> **PROVIDED DATA**

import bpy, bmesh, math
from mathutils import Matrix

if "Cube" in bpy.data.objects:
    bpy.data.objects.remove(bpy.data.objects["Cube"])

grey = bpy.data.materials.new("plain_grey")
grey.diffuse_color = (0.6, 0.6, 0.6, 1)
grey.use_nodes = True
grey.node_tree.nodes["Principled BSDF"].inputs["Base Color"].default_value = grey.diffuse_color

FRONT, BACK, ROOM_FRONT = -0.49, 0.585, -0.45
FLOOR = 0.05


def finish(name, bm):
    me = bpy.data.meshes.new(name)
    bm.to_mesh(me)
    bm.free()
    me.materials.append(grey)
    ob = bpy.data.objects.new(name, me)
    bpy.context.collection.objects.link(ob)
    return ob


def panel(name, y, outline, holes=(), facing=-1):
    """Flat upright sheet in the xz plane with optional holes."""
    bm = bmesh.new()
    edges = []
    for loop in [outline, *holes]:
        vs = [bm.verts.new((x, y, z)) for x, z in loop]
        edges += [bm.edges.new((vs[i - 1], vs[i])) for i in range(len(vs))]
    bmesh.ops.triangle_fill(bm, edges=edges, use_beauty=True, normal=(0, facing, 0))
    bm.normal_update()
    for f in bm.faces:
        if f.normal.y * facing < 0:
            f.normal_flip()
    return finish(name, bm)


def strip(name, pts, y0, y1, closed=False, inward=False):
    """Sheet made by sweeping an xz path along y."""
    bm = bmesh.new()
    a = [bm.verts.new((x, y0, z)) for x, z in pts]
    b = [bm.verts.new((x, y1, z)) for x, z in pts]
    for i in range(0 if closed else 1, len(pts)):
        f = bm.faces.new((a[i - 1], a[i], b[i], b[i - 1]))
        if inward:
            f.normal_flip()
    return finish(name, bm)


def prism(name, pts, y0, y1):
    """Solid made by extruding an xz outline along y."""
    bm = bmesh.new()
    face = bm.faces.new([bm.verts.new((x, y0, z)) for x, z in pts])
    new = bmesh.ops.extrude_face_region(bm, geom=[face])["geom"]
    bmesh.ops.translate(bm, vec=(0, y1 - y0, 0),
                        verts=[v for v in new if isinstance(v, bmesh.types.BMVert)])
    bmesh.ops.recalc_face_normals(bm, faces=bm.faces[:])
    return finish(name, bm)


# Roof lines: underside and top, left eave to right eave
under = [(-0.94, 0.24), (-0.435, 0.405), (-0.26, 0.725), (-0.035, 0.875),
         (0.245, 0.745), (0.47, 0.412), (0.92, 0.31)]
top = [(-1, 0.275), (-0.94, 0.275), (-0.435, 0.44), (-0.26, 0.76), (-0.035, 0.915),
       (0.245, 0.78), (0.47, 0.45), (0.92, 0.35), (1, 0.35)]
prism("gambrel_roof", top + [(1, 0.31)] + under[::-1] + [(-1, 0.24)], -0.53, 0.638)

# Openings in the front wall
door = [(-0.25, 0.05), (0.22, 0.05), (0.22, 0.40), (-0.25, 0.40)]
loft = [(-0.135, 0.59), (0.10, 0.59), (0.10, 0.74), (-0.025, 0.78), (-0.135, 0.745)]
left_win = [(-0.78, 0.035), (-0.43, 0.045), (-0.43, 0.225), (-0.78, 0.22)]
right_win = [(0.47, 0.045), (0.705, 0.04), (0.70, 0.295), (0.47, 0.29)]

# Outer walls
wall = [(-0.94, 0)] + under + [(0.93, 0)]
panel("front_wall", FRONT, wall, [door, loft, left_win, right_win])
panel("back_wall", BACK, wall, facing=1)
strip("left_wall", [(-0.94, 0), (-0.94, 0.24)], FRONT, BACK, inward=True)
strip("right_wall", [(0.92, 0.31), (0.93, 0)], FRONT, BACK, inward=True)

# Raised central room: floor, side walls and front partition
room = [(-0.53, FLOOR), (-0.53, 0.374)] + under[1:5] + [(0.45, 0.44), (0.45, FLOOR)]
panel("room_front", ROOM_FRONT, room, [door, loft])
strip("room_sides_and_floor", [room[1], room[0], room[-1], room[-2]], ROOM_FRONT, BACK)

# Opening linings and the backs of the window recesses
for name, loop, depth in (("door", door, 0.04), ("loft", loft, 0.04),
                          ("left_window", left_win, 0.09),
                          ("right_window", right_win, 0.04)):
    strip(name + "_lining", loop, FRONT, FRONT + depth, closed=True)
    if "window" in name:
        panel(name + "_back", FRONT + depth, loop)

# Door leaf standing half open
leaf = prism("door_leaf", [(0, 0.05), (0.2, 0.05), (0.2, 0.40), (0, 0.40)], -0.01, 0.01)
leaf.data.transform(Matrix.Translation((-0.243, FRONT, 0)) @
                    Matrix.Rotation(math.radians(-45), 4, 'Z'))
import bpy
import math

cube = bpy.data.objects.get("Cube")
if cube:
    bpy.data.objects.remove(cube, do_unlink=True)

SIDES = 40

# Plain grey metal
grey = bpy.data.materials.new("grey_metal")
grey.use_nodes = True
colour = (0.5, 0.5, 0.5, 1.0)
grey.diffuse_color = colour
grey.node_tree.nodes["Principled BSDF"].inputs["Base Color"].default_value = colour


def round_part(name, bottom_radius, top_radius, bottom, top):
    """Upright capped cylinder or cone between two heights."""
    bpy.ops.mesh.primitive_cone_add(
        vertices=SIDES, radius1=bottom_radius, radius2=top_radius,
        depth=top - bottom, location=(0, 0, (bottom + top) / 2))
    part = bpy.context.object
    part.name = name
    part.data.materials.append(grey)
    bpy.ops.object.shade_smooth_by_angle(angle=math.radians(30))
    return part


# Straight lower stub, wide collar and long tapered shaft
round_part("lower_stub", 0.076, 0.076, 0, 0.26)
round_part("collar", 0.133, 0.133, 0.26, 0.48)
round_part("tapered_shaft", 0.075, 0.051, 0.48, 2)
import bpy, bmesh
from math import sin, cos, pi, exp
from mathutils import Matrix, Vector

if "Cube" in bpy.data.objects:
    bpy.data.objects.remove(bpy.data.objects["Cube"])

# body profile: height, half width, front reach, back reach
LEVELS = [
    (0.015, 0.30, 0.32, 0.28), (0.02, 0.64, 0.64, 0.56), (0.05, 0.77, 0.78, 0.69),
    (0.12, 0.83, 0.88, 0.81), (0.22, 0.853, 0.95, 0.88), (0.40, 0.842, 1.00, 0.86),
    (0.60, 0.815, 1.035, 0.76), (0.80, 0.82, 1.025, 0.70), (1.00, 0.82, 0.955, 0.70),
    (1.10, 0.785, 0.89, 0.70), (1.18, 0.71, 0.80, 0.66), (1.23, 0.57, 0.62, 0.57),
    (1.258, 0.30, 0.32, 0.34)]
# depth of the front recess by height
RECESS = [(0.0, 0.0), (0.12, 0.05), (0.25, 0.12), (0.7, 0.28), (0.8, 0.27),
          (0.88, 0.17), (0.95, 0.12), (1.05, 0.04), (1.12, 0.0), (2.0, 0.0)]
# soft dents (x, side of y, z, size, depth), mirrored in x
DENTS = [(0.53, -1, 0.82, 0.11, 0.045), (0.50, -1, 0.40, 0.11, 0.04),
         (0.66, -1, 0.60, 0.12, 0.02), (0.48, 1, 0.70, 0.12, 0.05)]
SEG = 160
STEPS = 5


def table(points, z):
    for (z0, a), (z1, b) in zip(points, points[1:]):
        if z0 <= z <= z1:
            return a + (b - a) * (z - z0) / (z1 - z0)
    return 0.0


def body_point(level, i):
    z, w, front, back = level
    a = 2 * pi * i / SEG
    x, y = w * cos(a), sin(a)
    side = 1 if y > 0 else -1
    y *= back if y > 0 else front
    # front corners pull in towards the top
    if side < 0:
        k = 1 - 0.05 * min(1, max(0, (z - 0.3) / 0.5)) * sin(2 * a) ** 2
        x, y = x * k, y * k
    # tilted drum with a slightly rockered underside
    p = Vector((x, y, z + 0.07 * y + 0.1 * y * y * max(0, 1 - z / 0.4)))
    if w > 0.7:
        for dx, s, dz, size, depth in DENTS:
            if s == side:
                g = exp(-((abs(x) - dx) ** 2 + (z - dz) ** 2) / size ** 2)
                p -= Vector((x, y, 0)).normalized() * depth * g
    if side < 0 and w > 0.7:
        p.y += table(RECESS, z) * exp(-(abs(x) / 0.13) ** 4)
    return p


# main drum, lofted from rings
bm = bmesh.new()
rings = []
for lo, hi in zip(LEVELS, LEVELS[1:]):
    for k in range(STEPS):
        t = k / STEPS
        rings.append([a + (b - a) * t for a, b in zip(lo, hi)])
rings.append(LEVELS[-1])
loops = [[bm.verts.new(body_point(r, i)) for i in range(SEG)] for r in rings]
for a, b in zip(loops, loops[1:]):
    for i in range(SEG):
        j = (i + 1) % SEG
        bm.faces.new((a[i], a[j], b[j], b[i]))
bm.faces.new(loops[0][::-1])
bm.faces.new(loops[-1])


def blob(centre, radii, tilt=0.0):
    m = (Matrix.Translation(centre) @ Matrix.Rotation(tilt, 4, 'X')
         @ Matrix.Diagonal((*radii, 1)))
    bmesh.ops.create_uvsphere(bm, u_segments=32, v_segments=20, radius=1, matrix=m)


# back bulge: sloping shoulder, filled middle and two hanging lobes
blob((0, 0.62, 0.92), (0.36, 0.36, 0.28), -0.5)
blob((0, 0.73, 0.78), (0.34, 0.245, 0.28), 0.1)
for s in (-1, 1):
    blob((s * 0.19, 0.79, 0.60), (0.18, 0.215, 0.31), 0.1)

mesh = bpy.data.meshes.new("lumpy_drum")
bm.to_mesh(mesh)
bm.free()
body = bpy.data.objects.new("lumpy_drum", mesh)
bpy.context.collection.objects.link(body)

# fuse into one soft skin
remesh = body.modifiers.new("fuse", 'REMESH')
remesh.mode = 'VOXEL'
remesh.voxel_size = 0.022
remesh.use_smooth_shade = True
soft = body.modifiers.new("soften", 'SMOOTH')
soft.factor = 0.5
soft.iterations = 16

> **YOUR OBJECTIVE**
Within the listing above, extract exactly the lines from the line with "p -= Vector((x, y, 0)).normalized()" to the line with "remesh.use_smooth_shade = True", the two named lines included, and no others.

> **TASK SOLUTION**
                p -= Vector((x, y, 0)).normalized() * depth * g
    if side < 0 and w > 0.7:
        p.y += table(RECESS, z) * exp(-(abs(x) / 0.13) ** 4)
    return p


# main drum, lofted from rings
bm = bmesh.new()
rings = []
for lo, hi in zip(LEVELS, LEVELS[1:]):
    for k in range(STEPS):
        t = k / STEPS
        rings.append([a + (b - a) * t for a, b in zip(lo, hi)])
rings.append(LEVELS[-1])
loops = [[bm.verts.new(body_point(r, i)) for i in range(SEG)] for r in rings]
for a, b in zip(loops, loops[1:]):
    for i in range(SEG):
        j = (i + 1) % SEG
        bm.faces.new((a[i], a[j], b[j], b[i]))
bm.faces.new(loops[0][::-1])
bm.faces.new(loops[-1])


def blob(centre, radii, tilt=0.0):
    m = (Matrix.Translation(centre) @ Matrix.Rotation(tilt, 4, 'X')
         @ Matrix.Diagonal((*radii, 1)))
    bmesh.ops.create_uvsphere(bm, u_segments=32, v_segments=20, radius=1, matrix=m)


# back bulge: sloping shoulder, filled middle and two hanging lobes
blob((0, 0.62, 0.92), (0.36, 0.36, 0.28), -0.5)
blob((0, 0.73, 0.78), (0.34, 0.245, 0.28), 0.1)
for s in (-1, 1):
    blob((s * 0.19, 0.79, 0.60), (0.18, 0.215, 0.31), 0.1)

mesh = bpy.data.meshes.new("lumpy_drum")
bm.to_mesh(mesh)
bm.free()
body = bpy.data.objects.new("lumpy_drum", mesh)
bpy.context.collection.objects.link(body)

# fuse into one soft skin
remesh = body.modifiers.new("fuse", 'REMESH')
remesh.mode = 'VOXEL'
remesh.voxel_size = 0.022
remesh.use_smooth_shade = True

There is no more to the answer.